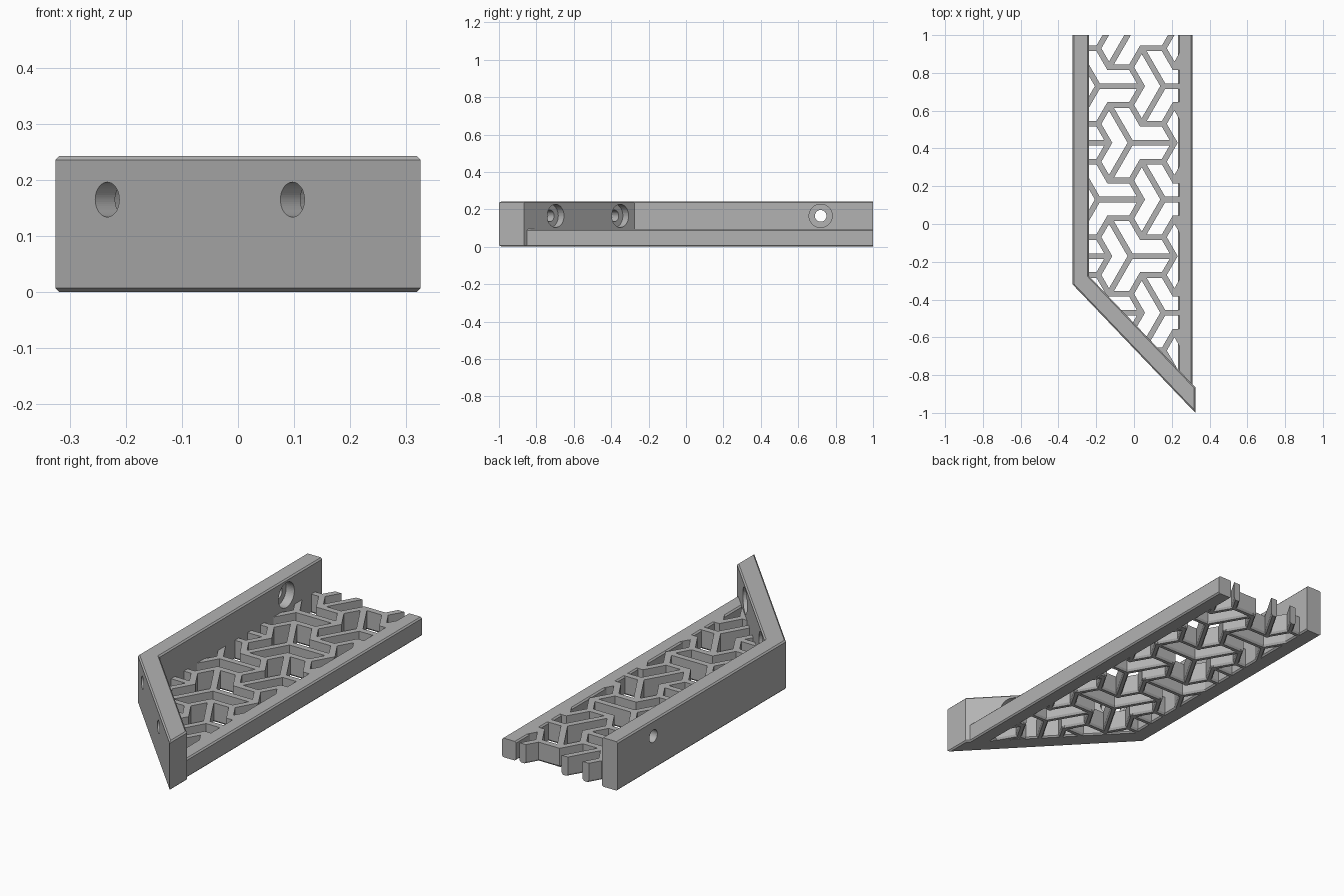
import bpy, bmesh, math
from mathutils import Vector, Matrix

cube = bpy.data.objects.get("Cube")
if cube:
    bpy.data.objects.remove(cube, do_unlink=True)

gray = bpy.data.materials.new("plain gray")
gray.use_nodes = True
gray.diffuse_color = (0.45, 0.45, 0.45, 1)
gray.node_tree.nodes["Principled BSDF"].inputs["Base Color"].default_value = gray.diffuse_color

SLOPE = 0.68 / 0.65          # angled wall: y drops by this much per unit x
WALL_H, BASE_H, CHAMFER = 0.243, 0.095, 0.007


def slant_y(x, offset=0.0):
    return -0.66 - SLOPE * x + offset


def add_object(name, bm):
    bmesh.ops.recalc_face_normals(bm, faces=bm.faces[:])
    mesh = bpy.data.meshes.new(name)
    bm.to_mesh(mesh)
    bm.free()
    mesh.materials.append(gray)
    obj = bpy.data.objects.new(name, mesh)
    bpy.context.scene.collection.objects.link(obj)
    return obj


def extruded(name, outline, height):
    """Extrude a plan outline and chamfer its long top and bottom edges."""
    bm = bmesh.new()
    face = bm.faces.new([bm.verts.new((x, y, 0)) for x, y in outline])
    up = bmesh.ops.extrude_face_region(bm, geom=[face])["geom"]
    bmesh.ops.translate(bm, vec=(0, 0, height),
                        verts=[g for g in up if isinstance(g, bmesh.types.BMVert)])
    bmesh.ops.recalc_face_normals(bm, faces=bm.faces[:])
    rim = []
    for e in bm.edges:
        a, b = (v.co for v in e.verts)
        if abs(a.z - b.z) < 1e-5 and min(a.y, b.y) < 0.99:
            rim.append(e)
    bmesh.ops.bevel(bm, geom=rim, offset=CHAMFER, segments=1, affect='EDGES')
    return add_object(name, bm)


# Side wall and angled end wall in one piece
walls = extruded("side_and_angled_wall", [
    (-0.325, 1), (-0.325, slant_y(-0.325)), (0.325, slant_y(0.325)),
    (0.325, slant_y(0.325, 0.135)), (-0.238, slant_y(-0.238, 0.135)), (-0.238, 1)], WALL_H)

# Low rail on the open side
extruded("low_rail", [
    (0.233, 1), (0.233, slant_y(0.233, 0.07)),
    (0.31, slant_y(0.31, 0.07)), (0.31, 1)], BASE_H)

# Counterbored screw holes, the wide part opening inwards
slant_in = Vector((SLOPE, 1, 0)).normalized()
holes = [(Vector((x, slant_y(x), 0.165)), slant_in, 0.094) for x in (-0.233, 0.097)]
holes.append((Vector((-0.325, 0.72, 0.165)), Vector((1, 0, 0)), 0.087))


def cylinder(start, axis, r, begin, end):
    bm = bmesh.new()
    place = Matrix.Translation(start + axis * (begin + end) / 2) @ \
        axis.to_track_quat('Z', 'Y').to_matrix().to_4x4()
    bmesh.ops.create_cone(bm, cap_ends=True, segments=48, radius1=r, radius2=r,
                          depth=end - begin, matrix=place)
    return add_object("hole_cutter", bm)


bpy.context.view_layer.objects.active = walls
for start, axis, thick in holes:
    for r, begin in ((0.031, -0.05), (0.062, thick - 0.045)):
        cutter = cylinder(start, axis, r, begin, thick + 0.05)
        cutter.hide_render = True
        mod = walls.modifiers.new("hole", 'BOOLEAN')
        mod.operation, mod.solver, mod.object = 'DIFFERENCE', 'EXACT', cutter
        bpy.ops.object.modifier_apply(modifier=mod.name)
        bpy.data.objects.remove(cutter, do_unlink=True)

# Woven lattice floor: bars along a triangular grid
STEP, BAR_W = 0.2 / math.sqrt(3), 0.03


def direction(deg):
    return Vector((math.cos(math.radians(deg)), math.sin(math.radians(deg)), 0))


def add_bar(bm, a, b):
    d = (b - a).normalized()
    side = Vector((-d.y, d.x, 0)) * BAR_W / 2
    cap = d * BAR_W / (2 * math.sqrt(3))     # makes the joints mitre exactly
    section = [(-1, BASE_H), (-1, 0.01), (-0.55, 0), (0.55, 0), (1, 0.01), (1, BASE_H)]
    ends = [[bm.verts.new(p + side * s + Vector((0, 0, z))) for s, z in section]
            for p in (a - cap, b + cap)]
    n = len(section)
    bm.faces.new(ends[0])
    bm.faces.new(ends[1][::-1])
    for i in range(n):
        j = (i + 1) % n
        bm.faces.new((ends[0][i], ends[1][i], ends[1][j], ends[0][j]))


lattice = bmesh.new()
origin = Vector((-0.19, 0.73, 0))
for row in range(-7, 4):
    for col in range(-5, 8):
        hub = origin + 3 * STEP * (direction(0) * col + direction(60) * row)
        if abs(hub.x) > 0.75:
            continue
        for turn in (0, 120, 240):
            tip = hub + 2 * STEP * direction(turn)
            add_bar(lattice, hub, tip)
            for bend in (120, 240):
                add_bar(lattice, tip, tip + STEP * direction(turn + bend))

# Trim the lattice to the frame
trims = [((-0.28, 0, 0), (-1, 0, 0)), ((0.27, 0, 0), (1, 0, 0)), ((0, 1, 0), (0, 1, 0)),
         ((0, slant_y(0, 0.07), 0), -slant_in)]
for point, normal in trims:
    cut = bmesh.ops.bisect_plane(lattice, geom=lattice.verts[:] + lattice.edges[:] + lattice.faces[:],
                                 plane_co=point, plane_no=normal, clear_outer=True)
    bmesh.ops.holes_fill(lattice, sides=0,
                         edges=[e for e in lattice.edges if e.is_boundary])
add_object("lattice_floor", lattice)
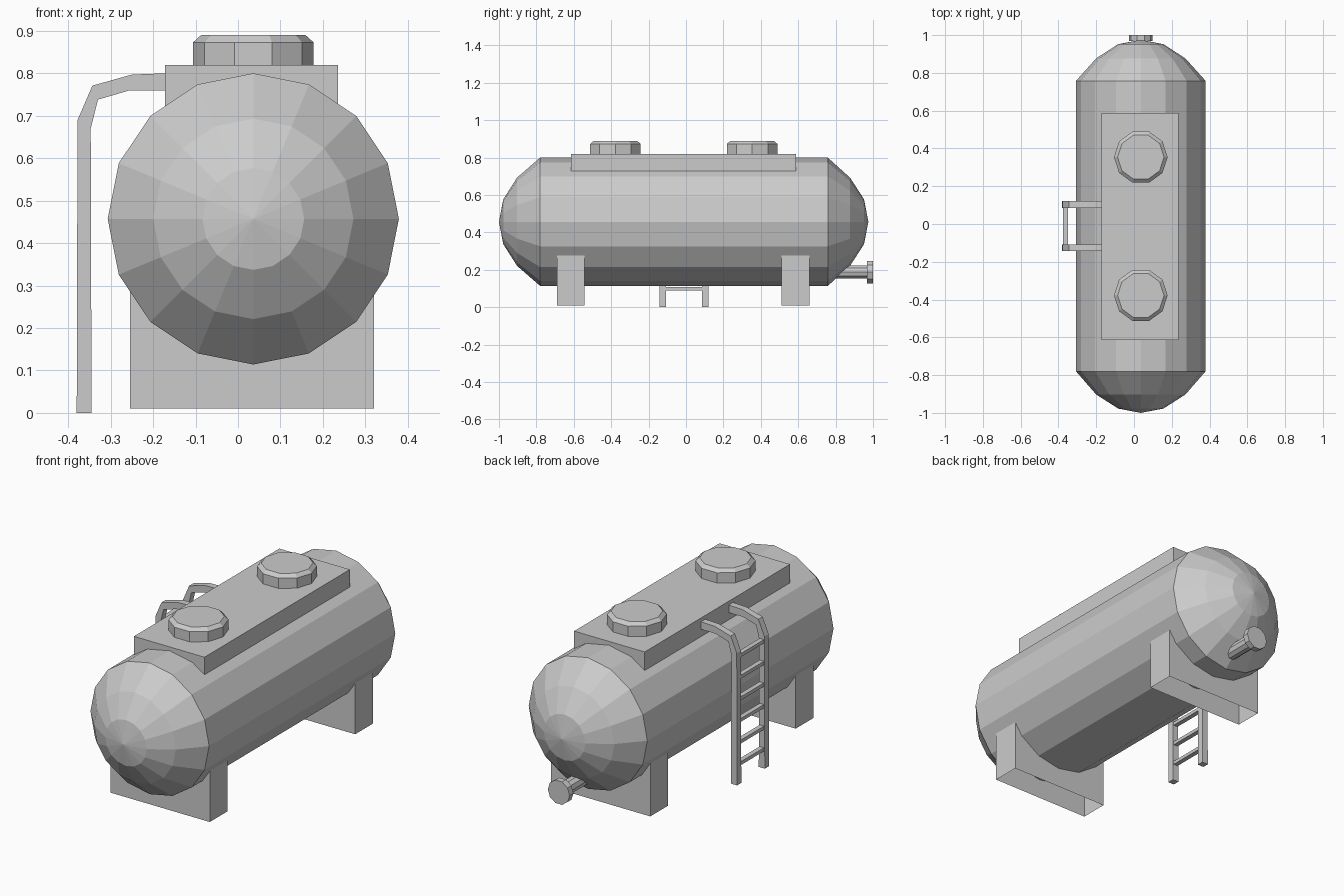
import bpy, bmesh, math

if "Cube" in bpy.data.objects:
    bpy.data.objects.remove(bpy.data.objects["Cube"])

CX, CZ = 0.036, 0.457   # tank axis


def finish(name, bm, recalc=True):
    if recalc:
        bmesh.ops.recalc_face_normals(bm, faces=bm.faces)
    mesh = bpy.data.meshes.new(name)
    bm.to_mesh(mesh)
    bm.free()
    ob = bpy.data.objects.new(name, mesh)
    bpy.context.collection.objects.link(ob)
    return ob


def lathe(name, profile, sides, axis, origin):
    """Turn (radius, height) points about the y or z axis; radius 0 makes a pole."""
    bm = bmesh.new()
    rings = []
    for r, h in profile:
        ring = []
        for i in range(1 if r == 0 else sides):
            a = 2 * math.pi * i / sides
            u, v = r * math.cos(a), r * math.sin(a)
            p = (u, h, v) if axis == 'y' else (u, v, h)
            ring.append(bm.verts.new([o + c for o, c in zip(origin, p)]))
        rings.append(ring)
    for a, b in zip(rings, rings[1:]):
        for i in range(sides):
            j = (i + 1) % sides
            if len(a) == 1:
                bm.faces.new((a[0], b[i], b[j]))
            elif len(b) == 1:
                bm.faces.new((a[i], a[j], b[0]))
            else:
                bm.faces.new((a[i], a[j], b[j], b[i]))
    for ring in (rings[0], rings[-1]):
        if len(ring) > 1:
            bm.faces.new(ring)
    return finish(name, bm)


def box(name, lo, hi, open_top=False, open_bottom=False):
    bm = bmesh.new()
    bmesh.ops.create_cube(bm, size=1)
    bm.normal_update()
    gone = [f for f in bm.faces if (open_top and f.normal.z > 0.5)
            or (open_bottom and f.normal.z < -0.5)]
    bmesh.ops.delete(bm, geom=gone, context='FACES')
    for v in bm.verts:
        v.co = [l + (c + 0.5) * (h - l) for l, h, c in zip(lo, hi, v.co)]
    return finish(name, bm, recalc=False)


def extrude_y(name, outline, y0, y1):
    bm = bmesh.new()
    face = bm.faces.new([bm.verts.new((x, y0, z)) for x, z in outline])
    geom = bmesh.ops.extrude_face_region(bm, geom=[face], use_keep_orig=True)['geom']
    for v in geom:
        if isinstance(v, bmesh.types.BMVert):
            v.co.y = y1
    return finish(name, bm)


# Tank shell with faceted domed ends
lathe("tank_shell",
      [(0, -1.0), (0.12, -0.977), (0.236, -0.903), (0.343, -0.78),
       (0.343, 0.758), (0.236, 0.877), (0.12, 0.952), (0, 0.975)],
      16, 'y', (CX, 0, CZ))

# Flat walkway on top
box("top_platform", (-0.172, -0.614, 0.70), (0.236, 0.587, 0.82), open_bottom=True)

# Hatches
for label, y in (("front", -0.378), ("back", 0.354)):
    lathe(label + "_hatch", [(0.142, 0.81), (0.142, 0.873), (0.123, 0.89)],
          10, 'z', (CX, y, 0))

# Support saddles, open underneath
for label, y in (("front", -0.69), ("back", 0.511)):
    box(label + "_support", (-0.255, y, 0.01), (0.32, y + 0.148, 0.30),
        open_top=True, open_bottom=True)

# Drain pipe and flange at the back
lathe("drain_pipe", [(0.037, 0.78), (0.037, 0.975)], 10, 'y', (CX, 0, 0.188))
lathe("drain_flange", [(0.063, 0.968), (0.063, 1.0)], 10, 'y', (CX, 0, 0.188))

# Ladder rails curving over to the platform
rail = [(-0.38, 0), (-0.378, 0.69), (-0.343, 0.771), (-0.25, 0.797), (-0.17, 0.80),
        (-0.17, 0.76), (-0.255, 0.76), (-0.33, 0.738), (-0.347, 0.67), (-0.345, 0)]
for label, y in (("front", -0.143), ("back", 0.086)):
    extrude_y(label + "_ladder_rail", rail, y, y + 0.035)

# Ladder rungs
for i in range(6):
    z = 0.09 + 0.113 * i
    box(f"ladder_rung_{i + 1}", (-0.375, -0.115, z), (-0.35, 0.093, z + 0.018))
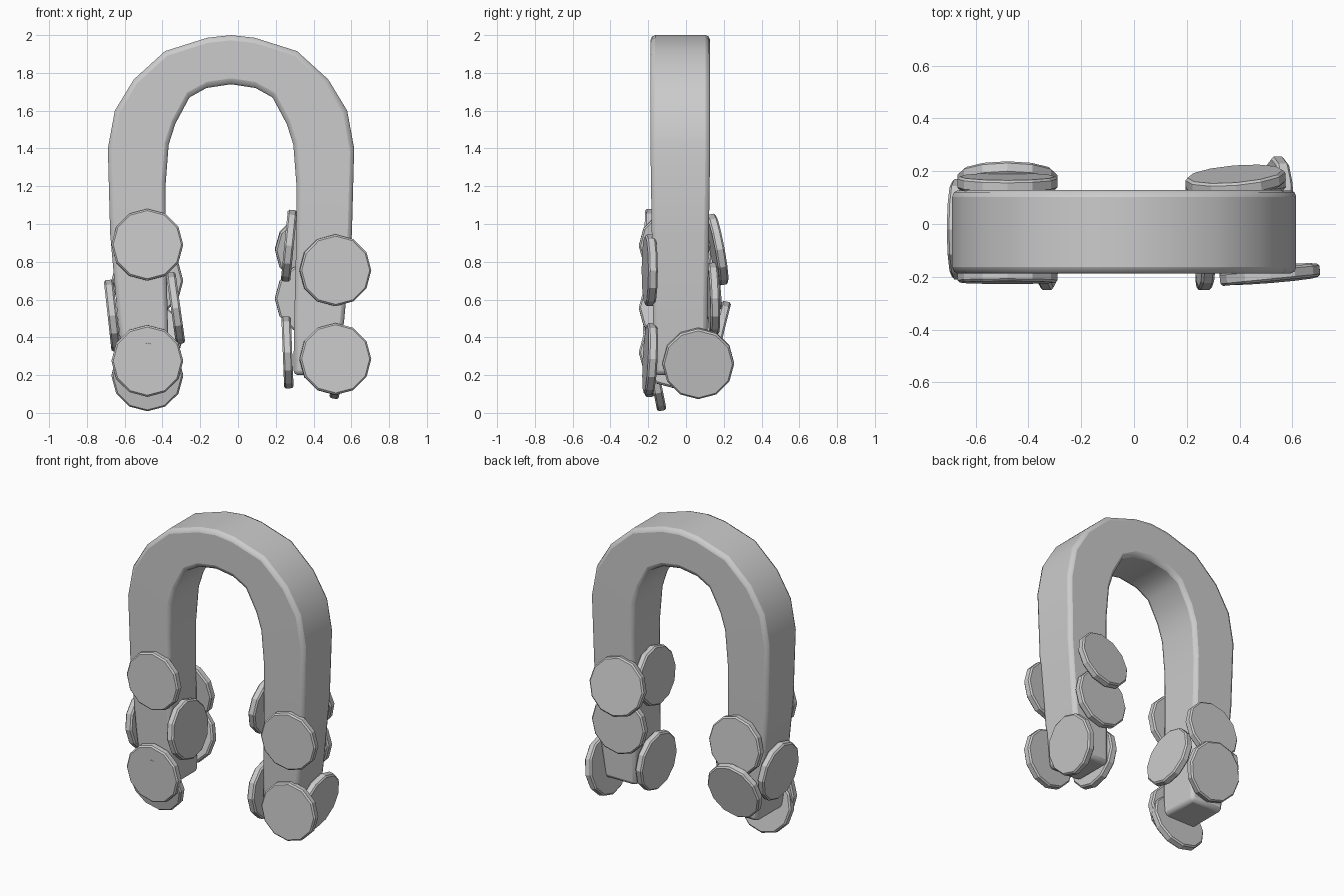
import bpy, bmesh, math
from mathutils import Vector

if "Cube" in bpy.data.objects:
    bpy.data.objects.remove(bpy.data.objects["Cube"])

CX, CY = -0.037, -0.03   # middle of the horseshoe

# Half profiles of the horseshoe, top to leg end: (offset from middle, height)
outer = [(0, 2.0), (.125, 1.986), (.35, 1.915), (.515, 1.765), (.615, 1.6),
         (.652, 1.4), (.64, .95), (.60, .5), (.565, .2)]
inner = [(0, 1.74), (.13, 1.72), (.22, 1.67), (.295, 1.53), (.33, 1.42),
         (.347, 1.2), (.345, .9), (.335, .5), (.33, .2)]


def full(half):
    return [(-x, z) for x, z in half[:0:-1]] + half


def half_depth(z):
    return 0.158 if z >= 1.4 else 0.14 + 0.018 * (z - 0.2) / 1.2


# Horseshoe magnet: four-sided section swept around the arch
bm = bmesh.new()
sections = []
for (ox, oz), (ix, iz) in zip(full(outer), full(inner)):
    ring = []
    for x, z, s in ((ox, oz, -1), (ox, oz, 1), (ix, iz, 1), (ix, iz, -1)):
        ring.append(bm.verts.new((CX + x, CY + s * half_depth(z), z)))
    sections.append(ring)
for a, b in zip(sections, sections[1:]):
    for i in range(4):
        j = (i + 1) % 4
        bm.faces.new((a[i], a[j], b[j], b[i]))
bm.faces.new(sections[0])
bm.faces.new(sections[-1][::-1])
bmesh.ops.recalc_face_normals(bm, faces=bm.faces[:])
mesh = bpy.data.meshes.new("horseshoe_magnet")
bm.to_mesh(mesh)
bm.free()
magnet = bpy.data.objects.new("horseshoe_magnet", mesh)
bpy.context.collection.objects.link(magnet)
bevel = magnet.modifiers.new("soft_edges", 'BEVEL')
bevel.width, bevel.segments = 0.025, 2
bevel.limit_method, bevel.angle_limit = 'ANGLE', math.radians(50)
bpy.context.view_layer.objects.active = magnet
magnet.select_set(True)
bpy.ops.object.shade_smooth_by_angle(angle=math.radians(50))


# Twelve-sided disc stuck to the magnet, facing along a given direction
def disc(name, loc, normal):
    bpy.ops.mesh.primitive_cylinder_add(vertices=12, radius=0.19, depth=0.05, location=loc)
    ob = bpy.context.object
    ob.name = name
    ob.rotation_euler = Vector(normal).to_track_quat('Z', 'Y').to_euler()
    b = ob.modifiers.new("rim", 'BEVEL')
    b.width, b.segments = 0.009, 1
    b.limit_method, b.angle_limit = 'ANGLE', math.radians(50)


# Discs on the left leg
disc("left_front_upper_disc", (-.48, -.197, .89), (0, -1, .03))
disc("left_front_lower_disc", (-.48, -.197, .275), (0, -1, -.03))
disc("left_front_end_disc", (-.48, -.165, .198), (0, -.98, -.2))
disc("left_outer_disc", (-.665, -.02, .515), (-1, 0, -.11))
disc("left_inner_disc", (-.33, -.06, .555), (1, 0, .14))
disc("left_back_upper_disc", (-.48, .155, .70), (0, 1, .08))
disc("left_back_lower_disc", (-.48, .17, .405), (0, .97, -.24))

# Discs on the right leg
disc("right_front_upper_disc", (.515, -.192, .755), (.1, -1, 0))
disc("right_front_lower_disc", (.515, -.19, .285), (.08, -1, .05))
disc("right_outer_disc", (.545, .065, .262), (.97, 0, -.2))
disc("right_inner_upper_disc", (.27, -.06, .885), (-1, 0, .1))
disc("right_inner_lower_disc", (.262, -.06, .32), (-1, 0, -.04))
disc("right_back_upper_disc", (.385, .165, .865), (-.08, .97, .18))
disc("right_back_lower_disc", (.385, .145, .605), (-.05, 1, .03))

= Work task =
Of all the entries above, output exactly the lines between the one holding "# Side wall and angled end wall in one piece" and the one holding "slant_in = Vector((SLOPE, 1, 0)).normalized()", inclusive.

= Written response =
# Side wall and angled end wall in one piece
walls = extruded("side_and_angled_wall", [
    (-0.325, 1), (-0.325, slant_y(-0.325)), (0.325, slant_y(0.325)),
    (0.325, slant_y(0.325, 0.135)), (-0.238, slant_y(-0.238, 0.135)), (-0.238, 1)], WALL_H)

# Low rail on the open side
extruded("low_rail", [
    (0.233, 1), (0.233, slant_y(0.233, 0.07)),
    (0.31, slant_y(0.31, 0.07)), (0.31, 1)], BASE_H)

# Counterbored screw holes, the wide part opening inwards
slant_in = Vector((SLOPE, 1, 0)).normalized()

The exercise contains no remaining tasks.